This came about because
I wanted to do something similar to Peace Corps, but in a time frame
that would allow me to pursue my Ph.D., Boon says. I e-mailed
the Potato Center and asked if they needed volunteers, and they said,
Come on down!
In terms of what shell
gain from the experience, Boon says, I want to get an idea what
working in a center like this would be like, what educational paths
I need to go down for advanced degrees. I want to learn about the process
of funding such a center, and I want to experience working with people
on the farm and learning their approach to the problems they face. And
I hope to improve my Spanish.
Meanwhile, she already is
putting into practice what she preached at commencement: Now as
we leave this institution, we must begin nurturing humanity with the
knowledge and skills we have gained.
The skill and knowledge
she shares come from years hallmarked with honors and accomplishments:
such as winning statewide 4-H oral presentation events on nine separate
occasions; such as maintaining a 4.0 GPA in her double majors of food
science and poultry science. Even with her demanding laboratory work,
participation on a nationally second-place college bowl team, internships
and intensive academic routine, she found time to tutor second-through-fifth
graders from low-income homes as part of the YMCAs after-school
program. And she still works with 4-H as a volunteer and event speaker.
When you ask her secret
of time-management, the answer comes from left field something
youd think would be a schedule breaker, not maker.
I owe a lot to the
fact that I was a competitive figure skater all through school,

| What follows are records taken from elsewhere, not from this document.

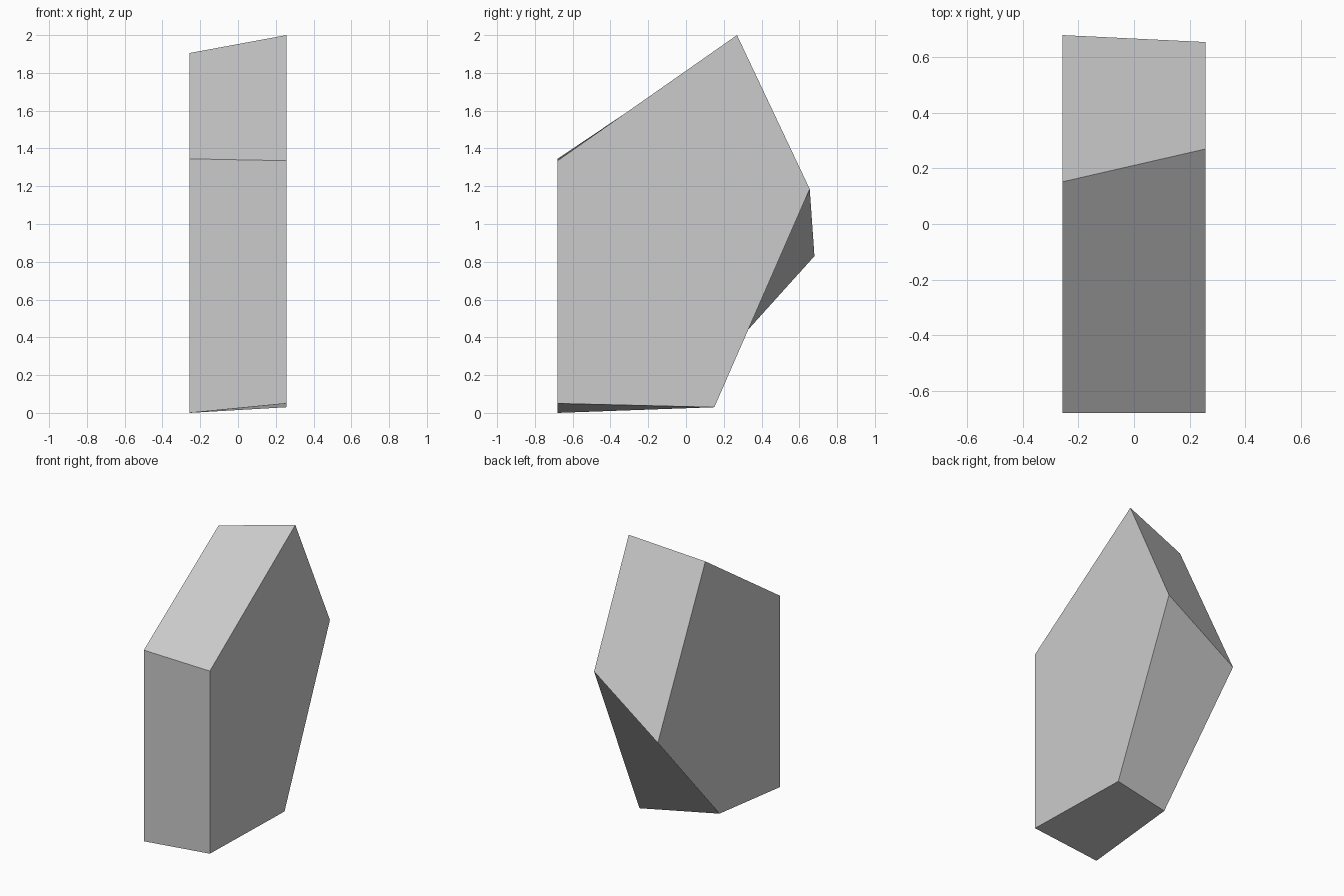
import bpy
import bmesh

# Remove the default cube
cube = bpy.data.objects.get("Cube")
if cube:
    bpy.data.objects.remove(cube, do_unlink=True)

HALF_WIDTH = 0.257

# Side profiles as (y, z), starting at the lower front corner
LEFT_PROFILE = [(-0.68, 0.05), (-0.68, 1.335), (0.27, 2.0), (0.655, 1.185), (0.15, 0.03)]
RIGHT_PROFILE = [(-0.68, 0.0), (-0.68, 1.345), (0.152, 1.905), (0.68, 0.83), (-0.005, 0.07)]


def flat_material(name, colour):
    mat = bpy.data.materials.new(name)
    mat.use_nodes = True
    mat.diffuse_color = colour
    mat.node_tree.nodes["Principled BSDF"].inputs["Base Color"].default_value = colour
    return mat


def loft(name, left, right, half_width, mat):
    """Join two matching side profiles into a closed solid."""
    bm = bmesh.new()
    ring_l = [bm.verts.new((half_width, y, z)) for y, z in left]
    ring_r = [bm.verts.new((-half_width, y, z)) for y, z in right]
    bm.faces.new(ring_l)
    bm.faces.new(ring_r)
    count = len(left)
    for i in range(count):
        j = (i + 1) % count
        bm.faces.new((ring_l[i], ring_l[j], ring_r[j], ring_r[i]))
    bmesh.ops.recalc_face_normals(bm, faces=bm.faces)
    mesh = bpy.data.meshes.new(name)
    bm.to_mesh(mesh)
    bm.free()
    mesh.materials.append(mat)
    obj = bpy.data.objects.new(name, mesh)
    bpy.context.collection.objects.link(obj)
    return obj


# Five-sided stone slab with a skewed back
stone_grey = flat_material("stone_grey", (0.6, 0.6, 0.6, 1.0))
loft("stone_slab", LEFT_PROFILE, RIGHT_PROFILE, HALF_WIDTH, stone_grey)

she answers. I had to get up and practice between 4 and 6 a.m.,
so now between 4:30 and 8 a.m. I get a lot of work done.
So, chances are if it was
between 4:30 and 8 a.m. Peru time that she tackled the yacon syrup project
she mentioned in her e-mail, the solution to the challenge is long since
a done deal.